Writing Right: The Corporate Email
Himadri Sekhar Chowdhury
It’s 12:30 AM. You’re still at work waiting for an important update from the customer before they go away for the Easter weekend. The mail arrives. However, it does not have a specific approval to start work. You frantically type a reply but get an out-of-office message! You debate whether or not to call the approver during her vacation, and finally don’t! This is such a familiar situation. What’s gone wrong here? A simple communication breakdown.
Research shows that, on an average, one project in 5 does not meet their original goals and business intent, related to ineffective communications*. A PMI survey showed that 56% of all project challenges stem from communication snafus. This, interestingly, ties in neatly to what George Bernard Shaw had once said, “the single biggest problem with communication is the illusion that it has taken place.”
In this article, I am going to focus on email, the single most important tool in corporate communication. I will illustrate how small improvements in communication can greatly improve relationships, and thus results.
This is what communication is all about. Be clear. Do you want an action or a report? The subject line must describe the ask in a concise manner. Follow it up by setting the context in the first few lines in the body of the mail. This sets the tone.
To, CC, BCC – One or All
The names in ‘To’ are the ones to whom the mail is directed at and the ‘CC’ed are those to be informed. Avoid ‘BCC’ that is considered sly.
Remember email is an alternate to in-person communication. Name the person in the ‘To’ to act or to receive information. Never say Hi X / Y. This is confusing even though ‘X’ and ‘Y’ are in the ‘To’ list.
A clear objective is of utmost importance. Golden rule, if it is action it must be addressed to one person, if reporting it can be more than one.
It is polite to always have an appropriate salutation. A good morning or good day is softening. This adds a personal touch.
Setting the importance
Every PM worth his salt is familiar with the Eisenhower Decision Matrix – segregation of tasks into four quadrants based on urgency and importance. Using a similar logic, on a smaller scale, determine the importance of your email and flag it accordingly. Always add a deadline for ‘action’ items.
Structure: The 5 W’s
Following a basic journalistic format helps with structuring an email. A good “story” focuses on the 5 W’s – Who, What, When, Where, and Why. Framing your email along these W’s helps create a structure around the action you’re reporting on or assigning.
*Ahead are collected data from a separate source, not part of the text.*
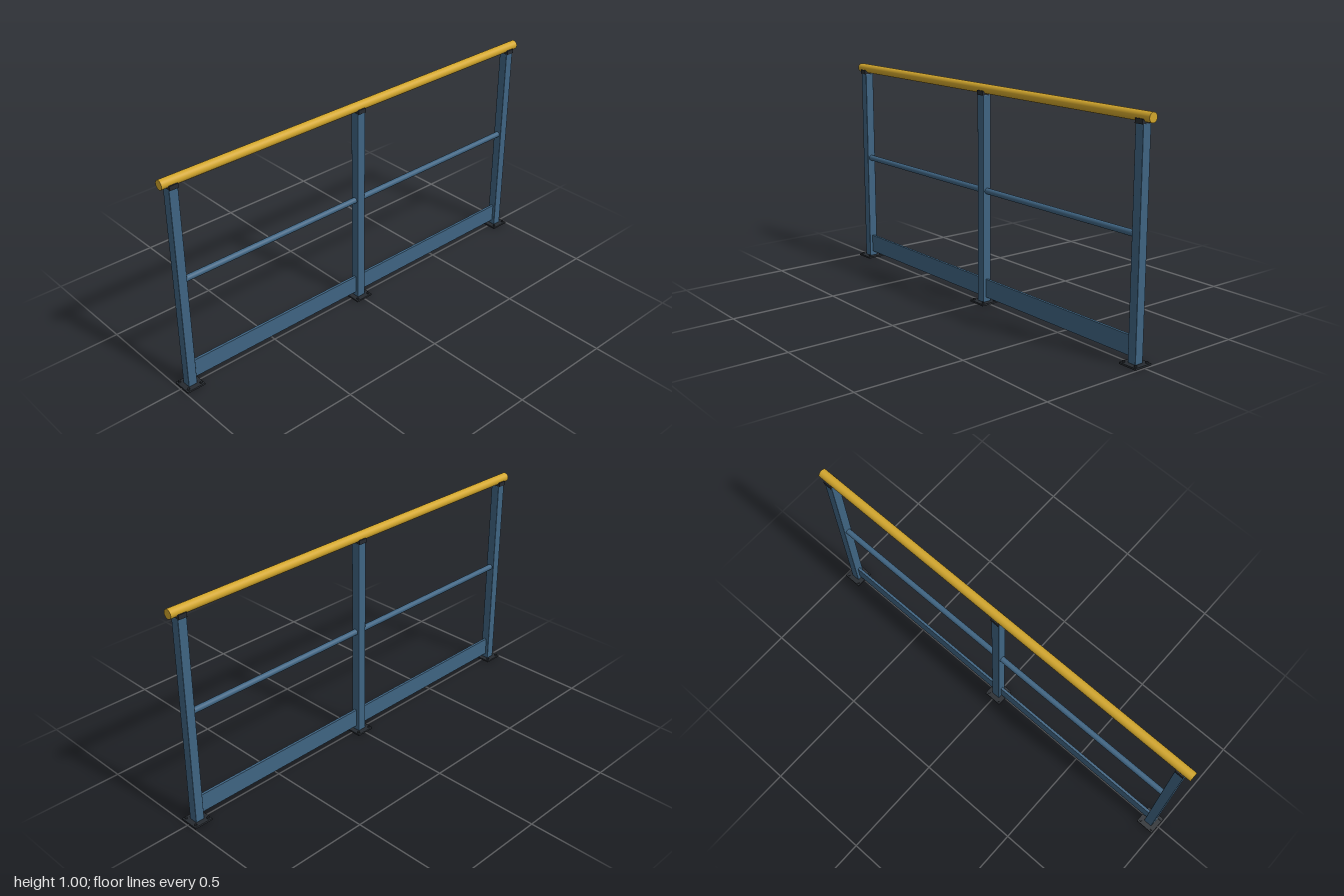
import * as THREE from 'three';
import { RoundedBoxGeometry } from 'three/addons/geometries/RoundedBoxGeometry.js';

export function createModel() {
  const model = new THREE.Group();
  model.name = 'guardRail';

  const paint = (name, color) => {
    const m = new THREE.MeshStandardMaterial({ color });
    m.name = name;
    return m;
  };
  const blue = paint('steelBlue', 0x3f6482);
  const yellow = paint('safetyYellow', 0xd2a62c);
  const dark = paint('darkSteel', 0x272b30);

  const add = (parent, name, geometry, material, x, y, z) => {
    const mesh = new THREE.Mesh(geometry, material);
    mesh.name = name;
    mesh.position.set(x, y, z);
    parent.add(mesh);
    return mesh;
  };

  const postX = [-0.95, 0, 0.95];
  const railY = 0.979, railR = 0.021, postW = 0.042;

  // Handrail along the top
  const handrail = new THREE.CylinderGeometry(railR, railR, 2, 32).rotateZ(Math.PI / 2);
  add(model, 'handrail', handrail, yellow, 0, railY, 0);

  // Saddle profile: a block with a round cradle for the handrail
  const saddleShape = new THREE.Shape();
  saddleShape.moveTo(-0.025, 0.952);
  saddleShape.lineTo(0.025, 0.952);
  saddleShape.lineTo(0.025, 0.972);
  saddleShape.lineTo(0.0199, 0.972);
  saddleShape.absarc(0, railY, railR, -0.34, -Math.PI + 0.34, true);
  saddleShape.lineTo(-0.025, 0.972);
  saddleShape.closePath();
  const saddleGeo = new THREE.ExtrudeGeometry(saddleShape, { depth: 0.04, bevelEnabled: false, curveSegments: 16 })
    .translate(0, 0, -0.02).rotateY(Math.PI / 2);

  // Posts with base plates, anchor bolts and saddles
  const postGeo = new RoundedBoxGeometry(postW, 0.947, postW, 2, 0.003);
  const plateGeo = new THREE.BoxGeometry(0.088, 0.008, 0.088);
  const boltGeo = new THREE.CylinderGeometry(0.006, 0.006, 0.007, 6);
  for (const x of postX) {
    const unit = new THREE.Group();
    unit.name = 'postAssembly';
    unit.position.x = x;
    model.add(unit);
    add(unit, 'post', postGeo, blue, 0, 0.4805, 0);
    add(unit, 'basePlate', plateGeo, dark, 0, 0.004, 0);
    add(unit, 'saddle', saddleGeo, dark, 0, 0, 0);
    for (const sx of [-1, 1]) for (const sz of [-1, 1])
      add(unit, 'anchorBolt', boltGeo, dark, sx * 0.032, 0.0115, sz * 0.032);
  }

  // Mid rails and toe boards between neighbouring posts
  const span = 0.95 - postW + 0.004;
  const midGeo = new THREE.CylinderGeometry(0.0135, 0.0135, span, 24).rotateZ(Math.PI / 2);
  const toeGeo = new THREE.BoxGeometry(span, 0.085, 0.012);
  for (const x of [-0.475, 0.475]) {
    add(model, 'midRail', midGeo, blue, x, 0.524, 0);
    add(model, 'toeBoard', toeGeo, blue, x, 0.0725, 0);
  }
  return model;
}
For example: “Rajat needs to deliver the cloud database level 3 update to ABC Corp. by 12 April, 5.30 PM India time. Ashok is assigned to ensure bugs are cleared and load is ready to upload by 10:30 AM on 12 April.” This works well in any scenario.
Every email is different as the action required or report on action taken varies. However, as a rule be polite. Even when you’re telling off the team for a missed delivery, you’re criticizing the action, and not the persons. This builds relationships with your team and suppliers. Don’t miss the objective. Keep your sentences short and to the point and it will help in the easy transfer of information. When required, add bullets and numbering to highlight key items. More important – Do not digress.
Too much information?
For getting the expected response keep the email short and precise. Tying in the mail body to the objective defined in the first paragraph and providing information in bullet points helps limit the amount of content. If there are multiple actions to be taken, would it be better to send more than one email rather than a 50-liner?
The human mind is not conditioned to read and follow actions and instructions that need to be re-read multiple times, unless it’s a clearly-defined procedure. So, try to keep it short and if needed, split it into different emails.
Try to find out if you agree with a tiny bit of what is being discussed. Start with that. Then bring in the points that you don’t agree with. Rather than saying that you don’t like something, give reasons for disagreement. Remember, you’re opposed to the action, not the person who has written it. In short be fact based.
Before you send an email
Every email deserves a spell-check. Recently I came across an email where the author had requested attendance for a “Boring” meeting. Luckily the recipients knew it was a meeting with “Boeing” representatives, so the embarrassment was limited to some loud laughter, no major damage done. A quick review before hitting the Send button, and he would have been spared the blushes.
Never write an email when you are angry. If you need to write, save as draft and then decide later, whether to send or not. Believe me, 9 out of 10 times, you will not send it. When you need to, speak in person or have a call. Email chain is frustrating.
I hope this article gives some perspective of the challenges we face in communicating every day. All the best and may the force be with you when you hit send!
The former are the author’s personal recommendations and do not reflect PMI’s views. (*PMI, the Essential Role of Communications Report, May 2013, or one of the older but still accurate studies at http://www.it-cortex.com/Stat_Failure_Cause.htm)